However, this apparently irrational gold boom has gone on long enough for it to shake the faith of a lot of people in the basic uselessnesss of gold. Buying gold is practically hardwired into the Indian investment psyche and it will take a lot to shift that. A higher import duty will certainly not be enough to do so. At best a higher duty would help the government’s other deficit, the fiscal one, by bringing in some more revenue. Provided, of course, the duty is not so high that imports will shift to smuggling.

Is there any possible way in which the government could reduce the appetite for gold? Perhaps it could, but only by executing a full throwback to the 70s. It would have to impose very high customs duties or perhaps ban the import of gold altogether. Then, it would have to focus a great deal of effort on combating the inevitable smuggling operations that would start flourishing. It would also be necessary to distinguish between gold that was legally owned before the ban from what was smuggled later. To do this, there would have to be some way of registering legal gold so that illegal gold can be chased down. Basically, this adds up to a reduction ad absurdum argument against the government being able to do anything to curb gold imports and consumption.
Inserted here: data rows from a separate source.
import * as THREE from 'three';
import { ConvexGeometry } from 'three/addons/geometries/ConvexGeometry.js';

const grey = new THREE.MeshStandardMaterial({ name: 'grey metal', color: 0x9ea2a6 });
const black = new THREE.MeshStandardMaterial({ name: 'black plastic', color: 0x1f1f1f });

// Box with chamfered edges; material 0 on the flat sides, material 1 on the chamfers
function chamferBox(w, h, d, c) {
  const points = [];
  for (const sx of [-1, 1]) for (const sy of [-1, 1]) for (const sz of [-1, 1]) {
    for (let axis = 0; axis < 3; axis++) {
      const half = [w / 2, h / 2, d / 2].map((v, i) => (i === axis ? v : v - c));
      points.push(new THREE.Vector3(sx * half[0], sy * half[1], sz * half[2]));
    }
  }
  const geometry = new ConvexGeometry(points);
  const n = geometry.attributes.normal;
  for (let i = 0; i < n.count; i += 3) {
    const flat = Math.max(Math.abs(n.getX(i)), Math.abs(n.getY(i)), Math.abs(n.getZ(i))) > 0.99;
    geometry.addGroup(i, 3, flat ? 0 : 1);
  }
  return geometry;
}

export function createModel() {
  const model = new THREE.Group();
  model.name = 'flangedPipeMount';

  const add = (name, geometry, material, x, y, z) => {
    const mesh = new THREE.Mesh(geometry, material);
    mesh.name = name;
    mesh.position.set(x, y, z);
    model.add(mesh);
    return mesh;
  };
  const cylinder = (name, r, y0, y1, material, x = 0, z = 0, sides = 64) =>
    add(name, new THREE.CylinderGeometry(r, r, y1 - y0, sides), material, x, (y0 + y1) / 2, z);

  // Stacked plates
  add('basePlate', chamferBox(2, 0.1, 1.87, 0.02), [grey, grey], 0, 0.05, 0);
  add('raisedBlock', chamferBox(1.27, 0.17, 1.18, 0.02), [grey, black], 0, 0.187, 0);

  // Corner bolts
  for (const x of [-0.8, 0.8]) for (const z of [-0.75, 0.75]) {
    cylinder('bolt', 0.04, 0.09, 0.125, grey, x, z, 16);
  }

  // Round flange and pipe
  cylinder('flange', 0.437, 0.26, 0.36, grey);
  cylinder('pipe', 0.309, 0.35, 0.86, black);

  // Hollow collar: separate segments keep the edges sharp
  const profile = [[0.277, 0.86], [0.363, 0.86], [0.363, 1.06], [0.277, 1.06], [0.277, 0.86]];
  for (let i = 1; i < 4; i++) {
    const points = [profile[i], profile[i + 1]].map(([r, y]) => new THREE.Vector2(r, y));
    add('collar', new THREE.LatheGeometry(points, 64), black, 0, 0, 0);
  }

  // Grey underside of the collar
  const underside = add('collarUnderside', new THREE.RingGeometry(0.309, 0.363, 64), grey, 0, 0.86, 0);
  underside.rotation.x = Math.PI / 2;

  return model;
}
One of the cultural curiosities of gold consumption in India is that in many types of usages, it is tied to a specific quantity of gold, rather than its value. The kind of family that would have bought 50 grams for a wedding a decade ago still aspires to the same quantity. While the government and economists are aghast at the increased value of gold imports, the increase in quantity is much less.

The only way a change will come is if there are other investment channels that become practical alternatives to gold. Even then, it will happen slowly and will only happen to a degree. Of course, its possible that such a change is already on its way. In all the alarm about gold imports’ impact on the current account deficit, the decline in gold imports is not getting enough attention. Going by the trend so far, this year, gold imports will probably be at least 30 to 35 per cent less than the previous year. This is actually a huge decline. I wouldn’t bet on it yet, but a slow abating of gold fever may be on its way.